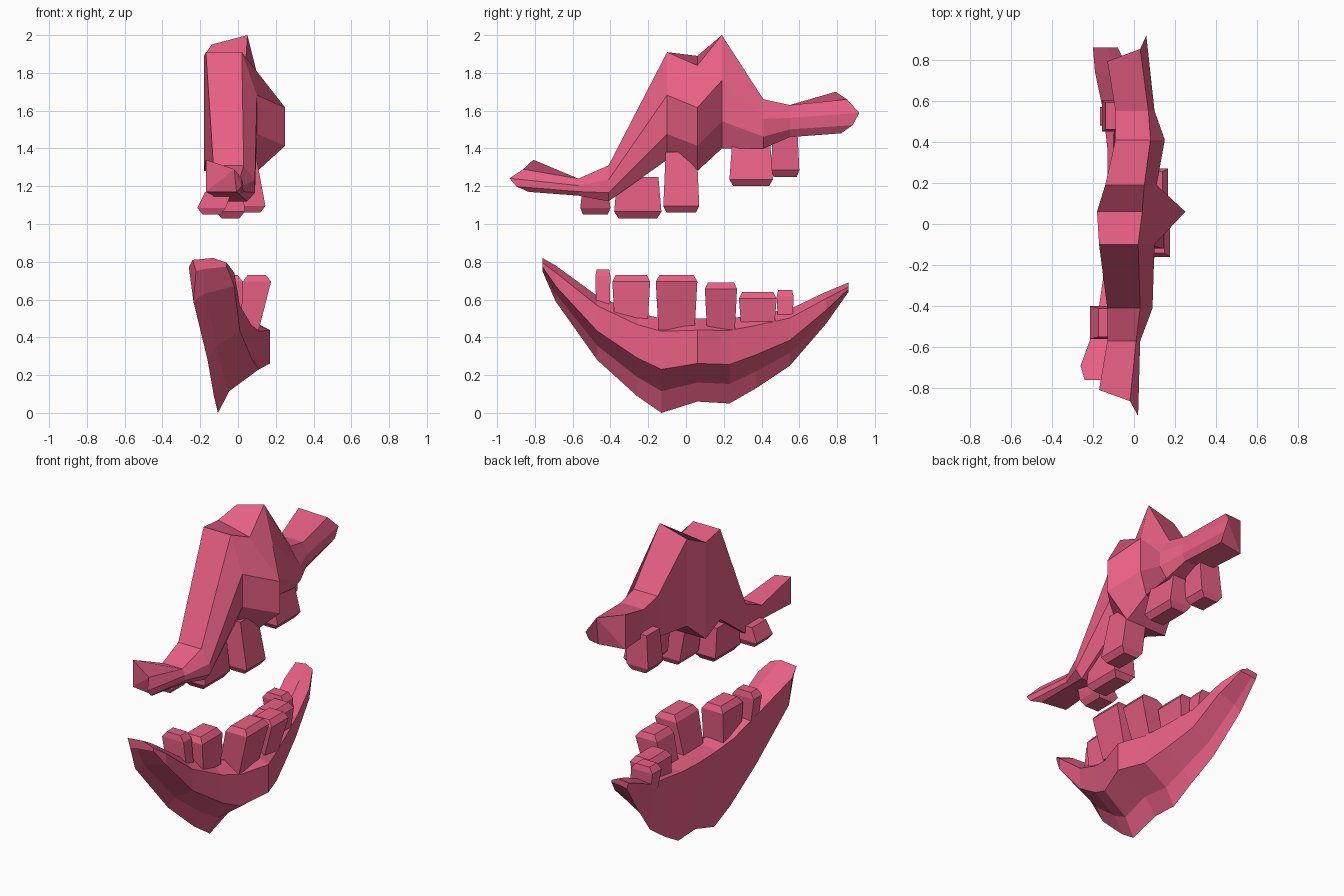
import bpy, bmesh

if "Cube" in bpy.data.objects:
    bpy.data.objects.remove(bpy.data.objects["Cube"])

mat = bpy.data.materials.new("pink")
mat.diffuse_color = (0.80, 0.115, 0.23, 1)
mat.use_nodes = True
mat.node_tree.nodes["Principled BSDF"].inputs["Base Color"].default_value = mat.diffuse_color


def loft(name, rings):
    """Skin equal-sized rings of 3D points and cap both ends."""
    bm = bmesh.new()
    loops = [[bm.verts.new(p) for p in ring] for ring in rings]
    n = len(loops[0])
    for a, b in zip(loops, loops[1:]):
        for i in range(n):
            j = (i + 1) % n
            bm.faces.new((a[i], a[j], b[j], b[i]))
    caps = [bm.faces.new(loops[0]), bm.faces.new(loops[-1][::-1])]
    bmesh.ops.recalc_face_normals(bm, faces=bm.faces)
    bmesh.ops.triangulate(bm, faces=[f for f in caps if len(f.verts) > 4])
    mesh = bpy.data.meshes.new(name)
    bm.to_mesh(mesh)
    bm.free()
    mesh.materials.append(mat)
    bpy.context.collection.objects.link(bpy.data.objects.new(name, mesh))


def upper_ring(y, back, front, bulge, top, bottom, tilt=0.0, shear=0.0):
    """Flat-backed section with a bulging front; sheared ends taper to a point."""
    h, out = top - bottom, front + bulge
    pts = [(back, 0, top + tilt), (front, .06, top), (out, -.02, top - 0.4 * h),
           (out, .04, bottom + 0.24 * h), (front + 0.3 * bulge, .12, bottom), (back, 0, bottom)]
    return [(x, y + shear * (x - pull), z) for x, pull, z in pts]


def lower_ring(y, back, front, top, bottom):
    """Flat-backed section, stepping back under the front ridge to the chin."""
    w, h = front - back, top - bottom
    pts = [(back, top + 0.01), (front - 0.4 * w, top + 0.02), (front, top - 0.1 * h),
           (front, bottom + 0.48 * h), (back + 0.35 * w, bottom + 0.24 * h),
           (back + 0.1 * w, bottom)]
    return [(x, y, z) for x, z in pts]


def tooth(name, y0, y1, root, tip, x):
    """Tapered block leaning out from the lip, with a chamfered tip."""
    def ring(cx, z, depth, scale):
        c, r = (y0 + y1) / 2, (y1 - y0) / 2 * scale
        return [(cx + sx * depth, c + sy * r, z)
                for sx, sy in ((-1, -1), (1, -1), (1, 1), (-1, 1))]
    step = 0.035 if tip < root else -0.035
    loft(name, [ring(x * 0.6 - 0.02, root, 0.07, 0.87),
                ring(x, tip + step, 0.075, 1),
                ring(x, tip, 0.048, 0.82)])


# Upper lip; its two ends are cut at a slant
upper = [
    (-.91, -.17, -.02, .04, 1.29, 1.17, .05, -.6),
    (-.57, -.13, .01, .02, 1.24, 1.15),
    (-.41, -.13, .03, .06, 1.31, 1.12),
    (-.10, -.17, .02, .08, 1.91, 1.34),
    (.06, -.18, .04, .21, 1.84, 1.28, .05),
    (.19, -.14, .05, .06, 2.00, 1.40, -.05),
    (.41, -.09, .08, .07, 1.66, 1.40),
    (.55, -.09, .07, .03, 1.63, 1.46),
    (.87, -.13, .03, .03, 1.66, 1.48, .04, .6),
]
loft("upper_lip", [upper_ring(*s) for s in upper])

# Lower lip
lower = [
    (-.76, -.24, -.06, .80, .75),
    (-.69, -.26, -.02, .76, .59),
    (-.47, -.18, .01, .60, .28),
    (-.26, -.15, .07, .51, .09),
    (-.13, -.13, .11, .48, .00),
    (.06, -.14, .17, .48, .06),
    (.23, -.13, .11, .48, .05),
    (.37, -.13, .07, .50, .13),
    (.55, -.15, .02, .53, .25),
    (.74, -.19, -.02, .62, .47),
    (.86, -.20, -.08, .67, .64),
]
loft("lower_lip", [lower_ring(*s) for s in lower])

# Teeth: span in y, root height, tip height, tip position in x
upper_teeth = [
    (-.56, -.40, 1.17, 1.05, -.14),
    (-.38, -.13, 1.25, 1.03, -.04),
    (-.12, .07, 1.38, 1.06, .07),
    (.23, .46, 1.44, 1.20, .04),
    (.45, .60, 1.49, 1.25, -.08),
]
lower_teeth = [
    (-.48, -.40, .52, .76, -.12),
    (-.39, -.19, .46, .73, -.05),
    (-.16, .06, .44, .73, .10),
    (.10, .27, .44, .69, .09),
    (.28, .48, .45, .64, -.02),
    (.48, .57, .49, .65, -.09),
]
for row, data in (("upper_tooth", upper_teeth), ("lower_tooth", lower_teeth)):
    for i, t in enumerate(data, 1):
        tooth(f"{row}_{i}", *t)
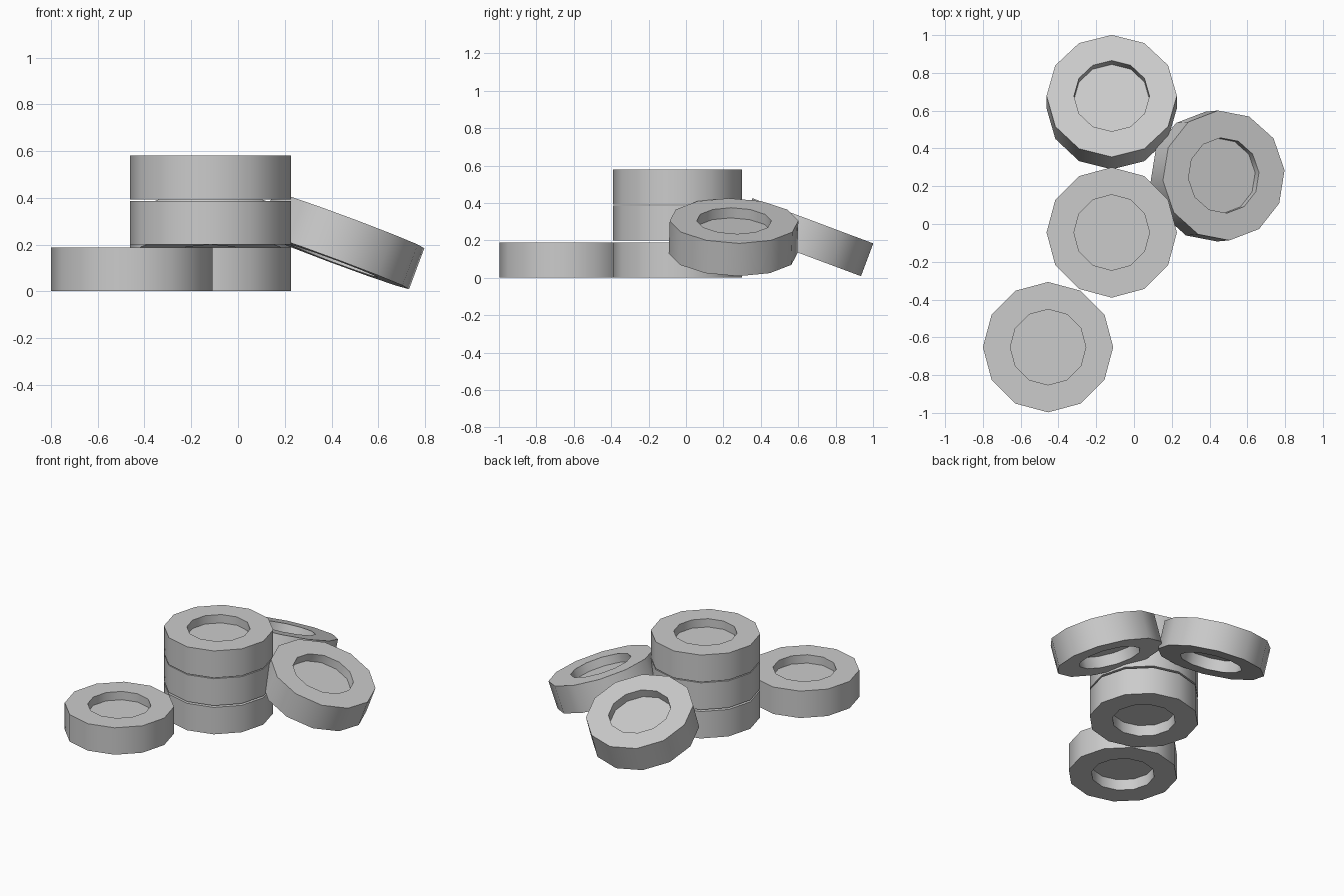
import bpy, bmesh
from math import radians, sin, cos, pi
from mathutils import Matrix, Vector

if "Cube" in bpy.data.objects:
    bpy.data.objects.remove(bpy.data.objects["Cube"])

SIDES = 12
R, HOLE, H = 0.345, 0.2, 0.187
TOP_DEPTH, BOTTOM_DEPTH = 0.058, 0.075


def tyre(name, top_centre, tilt=0, azimuth=0):
    """Twelve-sided tyre with a recess in each face; origin at its top centre."""
    # half section from the bottom recess floor to the top recess floor
    profile = [(HOLE, -H + BOTTOM_DEPTH), (HOLE, -H), (R, -H),
               (R, 0), (HOLE, 0), (HOLE, -TOP_DEPTH)]
    bm = bmesh.new()
    rings = [[bm.verts.new((r * cos(2 * pi * i / SIDES), r * sin(2 * pi * i / SIDES), z))
              for i in range(SIDES)] for r, z in profile]
    for a, b in zip(rings, rings[1:]):
        for i in range(SIDES):
            j = (i + 1) % SIDES
            bm.faces.new((a[i], a[j], b[j], b[i]))
    bm.faces.new(rings[0][::-1])
    bm.faces.new(rings[-1])
    bmesh.ops.recalc_face_normals(bm, faces=bm.faces)
    mesh = bpy.data.meshes.new(name)
    bm.to_mesh(mesh)
    bm.free()
    ob = bpy.data.objects.new(name, mesh)
    bpy.context.collection.objects.link(ob)
    ob.matrix_world = (Matrix.Translation(Vector(top_centre))
                       @ Matrix.Rotation(radians(azimuth), 4, 'Z')
                       @ Matrix.Rotation(radians(tilt), 4, 'Y'))
    bpy.ops.object.select_all(action='DESELECT')
    ob.select_set(True)
    bpy.context.view_layer.objects.active = ob
    bpy.ops.object.shade_smooth_by_angle(angle=radians(40))


# stack of three
for part, z in (("bottom", 0.188), ("middle", 0.387), ("top", 0.58)):
    tyre("stack_tyre_" + part, (-0.118, -0.045, z))

# loose tyre lying flat
tyre("loose_tyre", (-0.455, -0.652, 0.188))

# two tyres leaning against the stack
tyre("leaning_tyre_right", (0.475, 0.257, 0.305), 20.5, 5)
tyre("leaning_tyre_back", (-0.118, 0.678, 0.305), 20.5, 90)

▶ _WHAT THE TASK REQUIRES_: Please retype every record above exactly, leaving out the pictures.

▶ _ANSWER FOR THE TASK_:
import bpy, bmesh

if "Cube" in bpy.data.objects:
    bpy.data.objects.remove(bpy.data.objects["Cube"])

mat = bpy.data.materials.new("pink")
mat.diffuse_color = (0.80, 0.115, 0.23, 1)
mat.use_nodes = True
mat.node_tree.nodes["Principled BSDF"].inputs["Base Color"].default_value = mat.diffuse_color


def loft(name, rings):
    """Skin equal-sized rings of 3D points and cap both ends."""
    bm = bmesh.new()
    loops = [[bm.verts.new(p) for p in ring] for ring in rings]
    n = len(loops[0])
    for a, b in zip(loops, loops[1:]):
        for i in range(n):
            j = (i + 1) % n
            bm.faces.new((a[i], a[j], b[j], b[i]))
    caps = [bm.faces.new(loops[0]), bm.faces.new(loops[-1][::-1])]
    bmesh.ops.recalc_face_normals(bm, faces=bm.faces)
    bmesh.ops.triangulate(bm, faces=[f for f in caps if len(f.verts) > 4])
    mesh = bpy.data.meshes.new(name)
    bm.to_mesh(mesh)
    bm.free()
    mesh.materials.append(mat)
    bpy.context.collection.objects.link(bpy.data.objects.new(name, mesh))


def upper_ring(y, back, front, bulge, top, bottom, tilt=0.0, shear=0.0):
    """Flat-backed section with a bulging front; sheared ends taper to a point."""
    h, out = top - bottom, front + bulge
    pts = [(back, 0, top + tilt), (front, .06, top), (out, -.02, top - 0.4 * h),
           (out, .04, bottom + 0.24 * h), (front + 0.3 * bulge, .12, bottom), (back, 0, bottom)]
    return [(x, y + shear * (x - pull), z) for x, pull, z in pts]


def lower_ring(y, back, front, top, bottom):
    """Flat-backed section, stepping back under the front ridge to the chin."""
    w, h = front - back, top - bottom
    pts = [(back, top + 0.01), (front - 0.4 * w, top + 0.02), (front, top - 0.1 * h),
           (front, bottom + 0.48 * h), (back + 0.35 * w, bottom + 0.24 * h),
           (back + 0.1 * w, bottom)]
    return [(x, y, z) for x, z in pts]


def tooth(name, y0, y1, root, tip, x):
    """Tapered block leaning out from the lip, with a chamfered tip."""
    def ring(cx, z, depth, scale):
        c, r = (y0 + y1) / 2, (y1 - y0) / 2 * scale
        return [(cx + sx * depth, c + sy * r, z)
                for sx, sy in ((-1, -1), (1, -1), (1, 1), (-1, 1))]
    step = 0.035 if tip < root else -0.035
    loft(name, [ring(x * 0.6 - 0.02, root, 0.07, 0.87),
                ring(x, tip + step, 0.075, 1),
                ring(x, tip, 0.048, 0.82)])


# Upper lip; its two ends are cut at a slant
upper = [
    (-.91, -.17, -.02, .04, 1.29, 1.17, .05, -.6),
    (-.57, -.13, .01, .02, 1.24, 1.15),
    (-.41, -.13, .03, .06, 1.31, 1.12),
    (-.10, -.17, .02, .08, 1.91, 1.34),
    (.06, -.18, .04, .21, 1.84, 1.28, .05),
    (.19, -.14, .05, .06, 2.00, 1.40, -.05),
    (.41, -.09, .08, .07, 1.66, 1.40),
    (.55, -.09, .07, .03, 1.63, 1.46),
    (.87, -.13, .03, .03, 1.66, 1.48, .04, .6),
]
loft("upper_lip", [upper_ring(*s) for s in upper])

# Lower lip
lower = [
    (-.76, -.24, -.06, .80, .75),
    (-.69, -.26, -.02, .76, .59),
    (-.47, -.18, .01, .60, .28),
    (-.26, -.15, .07, .51, .09),
    (-.13, -.13, .11, .48, .00),
    (.06, -.14, .17, .48, .06),
    (.23, -.13, .11, .48, .05),
    (.37, -.13, .07, .50, .13),
    (.55, -.15, .02, .53, .25),
    (.74, -.19, -.02, .62, .47),
    (.86, -.20, -.08, .67, .64),
]
loft("lower_lip", [lower_ring(*s) for s in lower])

# Teeth: span in y, root height, tip height, tip position in x
upper_teeth = [
    (-.56, -.40, 1.17, 1.05, -.14),
    (-.38, -.13, 1.25, 1.03, -.04),
    (-.12, .07, 1.38, 1.06, .07),
    (.23, .46, 1.44, 1.20, .04),
    (.45, .60, 1.49, 1.25, -.08),
]
lower_teeth = [
    (-.48, -.40, .52, .76, -.12),
    (-.39, -.19, .46, .73, -.05),
    (-.16, .06, .44, .73, .10),
    (.10, .27, .44, .69, .09),
    (.28, .48, .45, .64, -.02),
    (.48, .57, .49, .65, -.09),
]
for row, data in (("upper_tooth", upper_teeth), ("lower_tooth", lower_teeth)):
    for i, t in enumerate(data, 1):
        tooth(f"{row}_{i}", *t)
import bpy, bmesh
from math import radians, sin, cos, pi
from mathutils import Matrix, Vector

if "Cube" in bpy.data.objects:
    bpy.data.objects.remove(bpy.data.objects["Cube"])

SIDES = 12
R, HOLE, H = 0.345, 0.2, 0.187
TOP_DEPTH, BOTTOM_DEPTH = 0.058, 0.075


def tyre(name, top_centre, tilt=0, azimuth=0):
    """Twelve-sided tyre with a recess in each face; origin at its top centre."""
    # half section from the bottom recess floor to the top recess floor
    profile = [(HOLE, -H + BOTTOM_DEPTH), (HOLE, -H), (R, -H),
               (R, 0), (HOLE, 0), (HOLE, -TOP_DEPTH)]
    bm = bmesh.new()
    rings = [[bm.verts.new((r * cos(2 * pi * i / SIDES), r * sin(2 * pi * i / SIDES), z))
              for i in range(SIDES)] for r, z in profile]
    for a, b in zip(rings, rings[1:]):
        for i in range(SIDES):
            j = (i + 1) % SIDES
            bm.faces.new((a[i], a[j], b[j], b[i]))
    bm.faces.new(rings[0][::-1])
    bm.faces.new(rings[-1])
    bmesh.ops.recalc_face_normals(bm, faces=bm.faces)
    mesh = bpy.data.meshes.new(name)
    bm.to_mesh(mesh)
    bm.free()
    ob = bpy.data.objects.new(name, mesh)
    bpy.context.collection.objects.link(ob)
    ob.matrix_world = (Matrix.Translation(Vector(top_centre))
                       @ Matrix.Rotation(radians(azimuth), 4, 'Z')
                       @ Matrix.Rotation(radians(tilt), 4, 'Y'))
    bpy.ops.object.select_all(action='DESELECT')
    ob.select_set(True)
    bpy.context.view_layer.objects.active = ob
    bpy.ops.object.shade_smooth_by_angle(angle=radians(40))


# stack of three
for part, z in (("bottom", 0.188), ("middle", 0.387), ("top", 0.58)):
    tyre("stack_tyre_" + part, (-0.118, -0.045, z))

# loose tyre lying flat
tyre("loose_tyre", (-0.455, -0.652, 0.188))

# two tyres leaning against the stack
tyre("leaning_tyre_right", (0.475, 0.257, 0.305), 20.5, 5)
tyre("leaning_tyre_back", (-0.118, 0.678, 0.305), 20.5, 90)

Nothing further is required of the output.